I recognized John Kasich more from his days at Fox News than as a politician as I searched through the Davos Congress Centre for potential interview partners.
My bureau chief from Zurich and I made up a two-person team for twice daily reports from the World Economic Forum’s annual meeting, and we took turns hopping from web feeds, to live events, to demonstrations, and sometimes just walking through a convention center looking for interviews.
These days in January 2013, saw me interview journalist Lara Setrakian who created the innovative Syria Deeply platform; saw me sit in on an event with sometimes polarizing billionaire George Soros; and saw me get denied a quick interview with the New York Times’ Tom Friedman, who insisted he was on deadline. (I think he just didn’t want to talk, but we’ll never know.)
The Congress Centre is like a giant lounge, with juice bars and beverage stands, stylish chairs, and meeting spaces in abundant supply–custom built for networking, or if you’re a journalist, finding an interview.
I saw the silhouette of a familiar figure sitting in front of a giant screen. I was pretty sure this was John Kasich, the Ohio governor and former host of Heartland on Fox News from the early aughts, though I wasn’t entirely sure. Even at this time, I knew Kasich’s name was sometimes mentioned as a possible candidate for national office, so I decided to try for a couple minutes on tape, not knowing if I would actually run it.
“No, no, no, I love Ohio, that’s all I’m interested in.”-John Kasich at the 2013 WEF annual meeting, comment on ambitions
Kasich had an entourage, including what appeared to be a reporter with him. (I later heard this may have been Joe Vardon, formerly of The Columbus Dispatch, and then the LeBron beat writer for Cleveland.com, and now of The Athletic, I believe.) I politely stepped in, and got the interview below.
Public media is a small world, and I had a very good friend at WCPN in Cleveland. Reporter Brian Bull and I had met at The Poynter Institute for journalism training in 2007, and he was happy to take some audio of the traveling governor in a far away land.

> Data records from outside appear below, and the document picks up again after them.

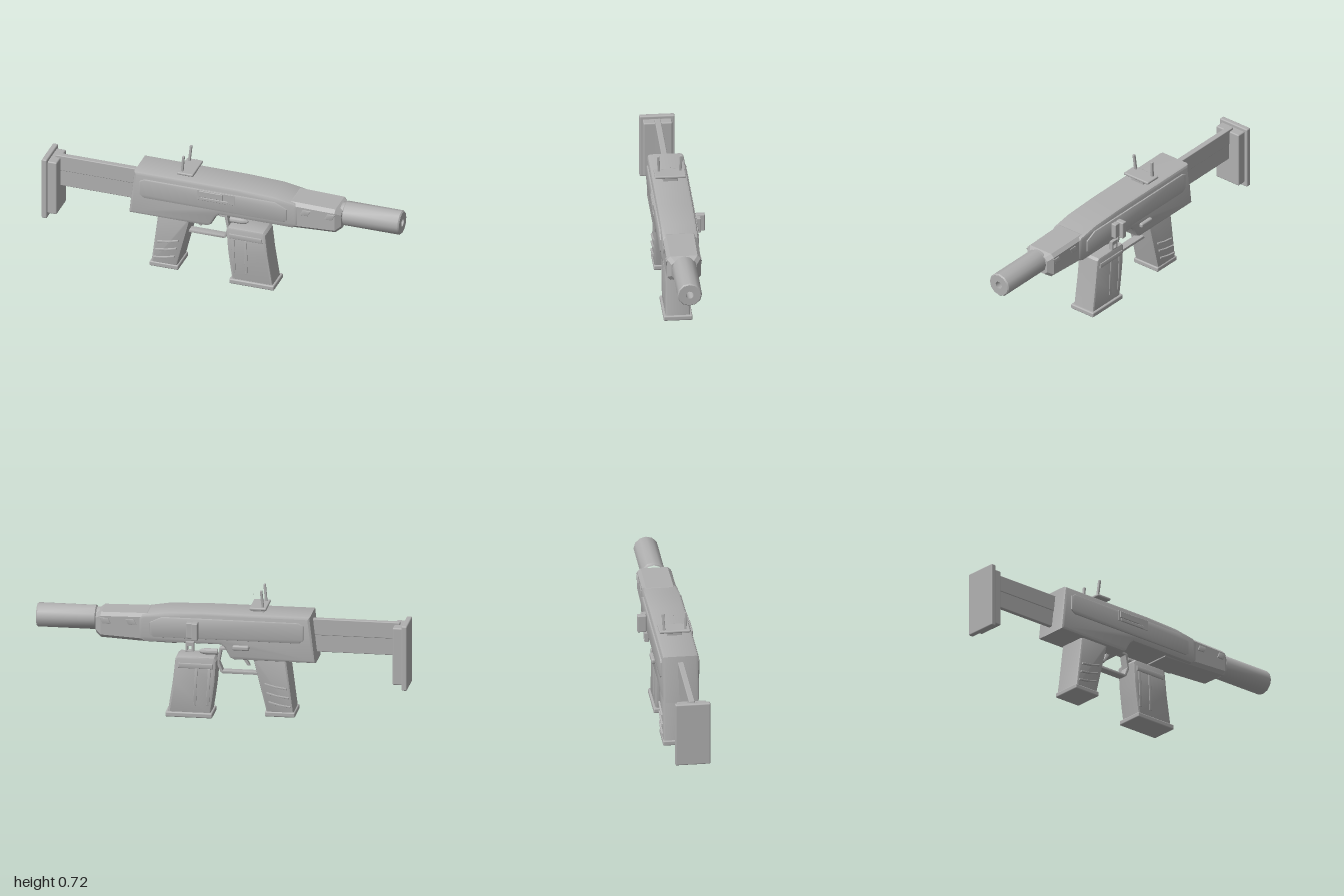
import * as THREE from 'three';
import { toCreasedNormals } from 'three/addons/utils/BufferGeometryUtils.js';
import { RoundedBoxGeometry } from 'three/addons/geometries/RoundedBoxGeometry.js';
import { ConvexGeometry } from 'three/addons/geometries/ConvexGeometry.js';

export function createModel() {
  const root = new THREE.Group();
  root.name = 'sciFiCarbine';
  const grey = new THREE.MeshStandardMaterial({ color: 0xb0b0b0 });
  grey.name = 'plain grey';

  // All parts are symmetric about this centre plane
  const model = new THREE.Group();
  model.name = 'carbine';
  model.position.z = 0.022;
  root.add(model);

  function add(name, geometry) {
    const mesh = new THREE.Mesh(geometry, grey);
    mesh.name = name;
    model.add(mesh);
    return mesh;
  }

  // Side outline extruded across z, with bevelled rims
  function slab(name, pts, half, bevel = 0.004, z = 0) {
    const shape = new THREE.Shape(pts.map(p => new THREE.Vector2(p[0], p[1])));
    const g = new THREE.ExtrudeGeometry(shape, {
      depth: 2 * (half - bevel), bevelEnabled: bevel > 0, bevelThickness: bevel,
      bevelSize: bevel, bevelOffset: -bevel, bevelSegments: 2,
    });
    g.translate(0, 0, z - half + bevel);
    return add(name, toCreasedNormals(g, 0.5));
  }

  // Rounded box given by its limits
  function block(name, x0, x1, y0, y1, z0, z1, r = 0.004) {
    const g = new RoundedBoxGeometry(x1 - x0, y1 - y0, z1 - z0, 2, r);
    g.translate((x0 + x1) / 2, (y0 + y1) / 2, (z0 + z1) / 2);
    return add(name, g);
  }

  // Receiver
  slab('receiver', [[-0.48, 0.597], [0.1, 0.595], [0.3, 0.587], [0.42, 0.567], [0.44, 0.55],
    [0.44, 0.44], [0.41, 0.418], [0, 0.42], [-0.02, 0.405], [-0.05, 0.35], [-0.07, 0.34], [-0.51, 0.34]],
  0.097, 0.016);
  slab('sidePanel', [[-0.445, 0.548], [-0.42, 0.562], [0.315, 0.562], [0.38, 0.53], [0.38, 0.465],
    [0.36, 0.45], [-0.42, 0.45], [-0.445, 0.468]], 0.105, 0.005);

  // Handguard: octagonal sections, narrowing at the nose
  const sections = [[0.24, 0.412, 0.54, 0.088], [0.40, 0.416, 0.572, 0.092],
    [0.645, 0.428, 0.567, 0.09], [0.675, 0.448, 0.55, 0.068]];
  const points = [];
  for (const [x, y0, y1, w] of sections) {
    const c = 0.018;
    for (const s of [-1, 1]) {
      for (const [y, z] of [[y0, w - c], [y0 + c, w], [y1 - c, w], [y1, w - c]])
        points.push(new THREE.Vector3(x, y, s * z));
    }
  }
  add('handguard', new ConvexGeometry(points));
  for (const x of [0.452, 0.59])
    slab('handguardVent', [[x, 0.508], [x + 0.015, 0.54], [x + 0.06, 0.54], [x + 0.042, 0.508]], 0.095, 0.002);

  // Barrel sleeve with open bore
  const profile = [[0, 0.9], [0.021, 0.9], [0.021, 0.997], [0.06, 0.997], [0.066, 0.99], [0.066, 0.682],
    [0.058, 0.676], [0.058, 0.66]].map(([r, x]) => new THREE.Vector2(r, x));
  const barrel = new THREE.LatheGeometry(profile.reverse(), 12);
  barrel.rotateZ(-Math.PI / 2);
  barrel.translate(0, 0.514, 0);
  add('barrelSleeve', toCreasedNormals(barrel, 0.6));

  // Ejection port and bolt cover on the left
  block('ejectionPort', -0.12, 0.09, 0.503, 0.562, 0.08, 0.108, 0.002);
  block('boltCover', -0.108, 0.025, 0.522, 0.558, 0.08, 0.113, 0.003);
  block('boltRail', -0.1, 0.055, 0.503, 0.52, 0.08, 0.112, 0.003);

  // Charging handle, catch and selector on the right
  block('chargingKnob', 0.115, 0.148, 0.453, 0.55, -0.156, -0.107, 0.006);
  block('chargingStem', 0.146, 0.18, 0.46, 0.545, -0.133, -0.09, 0.005);
  const catchY = [[0.382, 0.39], [0.412, 0.435]];
  for (const [y0, y1] of catchY) block('catchBar', 0.14, 0.185, y0, y1, -0.115, -0.092, 0.002);
  for (const x of [0.14, 0.173]) block('catchSide', x, x + 0.012, 0.382, 0.435, -0.115, -0.092, 0.002);
  block('selector', -0.155, -0.065, 0.398, 0.425, -0.115, -0.09, 0.009);

  // Stock and butt
  block('stockUpperBar', -0.95, -0.45, 0.475, 0.565, -0.016, 0.016);
  block('stockLowerBar', -0.95, -0.45, 0.382, 0.48, -0.012, 0.012);
  block('buttPad', -1, -0.97, 0.212, 0.57, -0.094, 0.094, 0.007);
  block('buttPlate', -0.974, -0.92, 0.237, 0.553, -0.077, 0.077, 0.007);

  // Grip with slanted ribs
  slab('grip', [[-0.35, 0.36], [-0.17, 0.36], [-0.178, 0.32], [-0.245, 0.05], [-0.39, 0.05]], 0.08, 0.012);
  block('gripBase', -0.397, -0.235, 0.03, 0.058, -0.083, 0.083, 0.007);
  for (let i = 0; i < 3; i++) {
    const x = -0.352 - i * 0.011, y = 0.183 - i * 0.05;
    slab('gripRib', [[x, y], [x + 0.06, y + 0.008], [x + 0.118, y + 0.024],
      [x + 0.118, y + 0.034], [x + 0.06, y + 0.018], [x, y + 0.01]], 0.089, 0.003);
  }

  // Trigger and its guard
  slab('triggerGuard', [[-0.205, 0.24], [0, 0.24], [0.012, 0.247], [0.033, 0.295], [0.018, 0.38], [-0.03, 0.385],
    [-0.03, 0.37], [0.005, 0.368], [0.018, 0.297], [0, 0.255], [-0.205, 0.255]], 0.022, 0.002);
  slab('trigger', [[-0.118, 0.35], [-0.09, 0.35], [-0.112, 0.315], [-0.132, 0.285], [-0.146, 0.288], [-0.13, 0.315]],
    0.012, 0.003);

  // Magazine with raised ribs and top round
  slab('magazine', [[0.027, 0.32], [0.04, 0.337], [0.235, 0.337], [0.248, 0.325], [0.262, 0.2], [0.29, 0.02],
    [0.06, 0.02], [0.045, 0.12], [0.035, 0.2]], 0.066, 0.012);
  block('magazineBase', 0.048, 0.3, 0.002, 0.03, -0.077, 0.077, 0.007);
  slab('magazineBand', [[0.045, 0.302], [0.23, 0.302], [0.232, 0.274], [0.045, 0.274]], 0.071, 0.004);
  for (const x of [0.058, 0.128])
    slab('magazineRib', [[x, 0.274], [x + 0.016, 0.274], [x + 0.024, 0.07], [x + 0.008, 0.07]], 0.069, 0.002);
  const roundProfile = [[0, 0.03], [0.017, 0.03], [0.017, 0.095], [0.013, 0.115], [0.006, 0.128], [0, 0.131]];
  const cartridge = new THREE.LatheGeometry(roundProfile.map(([r, x]) => new THREE.Vector2(r, x)), 14);
  cartridge.rotateZ(-Math.PI / 2);
  cartridge.translate(0, 0.352, 0);
  add('topRound', toCreasedNormals(cartridge, 0.6));

  // Open sight with two splayed posts and a floating bead
  block('sightNeck', -0.225, -0.165, 0.585, 0.62, -0.04, 0.04, 0.003);
  block('sightPlate', -0.243, -0.152, 0.616, 0.631, -0.083, 0.083, 0.006);
  for (const s of [-1, 1]) {
    const post = new RoundedBoxGeometry(0.013, 0.1, 0.014, 2, 0.003);
    const mesh = add('sightPost', post);
    mesh.position.set(-0.217, 0.673, s * 0.059);
    mesh.rotation.set(s * 0.05, 0, -0.1);
  }
  add('sightBead', new THREE.SphereGeometry(0.002, 8, 6)).position.set(-0.16, 0.682, 0);

  return root;
}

The WEF meeting is a fascinating place, and this meeting with John Kasich is even more intriguing given the fact I ended up as a radio host in Cleveland at the end of that same year. My English-language broadcaster would be privatized, and as a non-EU citizen, I had to leave Switzerland, despite award-winning coverage and a fair bit of knowledge about the spunky Alpine nation.
I had thought I lost the Kasich interview to time and transatlantic moves, but I stumbled across it on an old memory card. So from my perch still in Cleveland, here are a couple minutes with the former governor of Ohio during a trip to Davos.
Transcript of interview with John Kasich
Q: I guess the question some people might ask, especially Swiss listeners: why is the governor of a U.S. state coming to Davos?
KASICH: “Well, because I want the people here to know about Ohio, because I want them to bring their jobs to Ohio. And it gives me an opportunity to come here and meet lots of people in a very close setting. So instead of having to travel around the world to see different business leaders, I can see many of them here, and it’s extremely valuable.”
Q: Is there a particular industry you’re trying to attract? We know automotive industry is strong in Ohio, but others?
KASICH: “No, we are a very diversified state now, so we have health care, and IT, and energy, and manufacturing, so we are a diverse state, and so we’re open with whatever it is that people can do, we can do, because we’re within 600 miles of 60% of the country, we’re stable politically, we’re running surpluses, and we think that we can be a good home for people.”
Q: At least based on the participant list, it seemed like quite a few Republican politicians would be coming. Was this a coordinated effort, or just did it work out that way?
KASICH: “You know, I’m the only Republican governor here, and they came to see me and really pressed me to come, so I can’t tell you about any of the rest of them. And I’m fundamentally just doing business sessions, not political.”
Q: Just lastly, this week we got a report from the International Labor Organization. It said unemployment numbers are remaining high, a lot of U.S. states are affected by that as well. But the Organization also said governments need to do more to protect vulnerable workers. I know these have been hot topics within Republican states. Can you comment on the tactics that you’re taking to either increase the social net, or provide more jobs?
KASICH: “Well, first of all, when you want to raise an economy, everyone should be raised, not just one segment. And secondly, you don’t want people to be just abandoned and left out there. But look, I mean, we are compassionate when it comes to people who are displaced, people who are vulnerable, people who are disabled, it’s a priority for us. Nobody that ignores the poor and disabled would be found in good stead with the Lord. But beyond that, we believe very strongly in retraining, and training, and in education. And we’re embarking on a major initiative on job training, which we think can help people at all levels to get work.”
Q: And lastly, are you happy in the state, or will you return to national politics?
KASICH: “No, no, no, I love Ohio, that’s all I’m interested in.”
Thank you, Mr. Governor.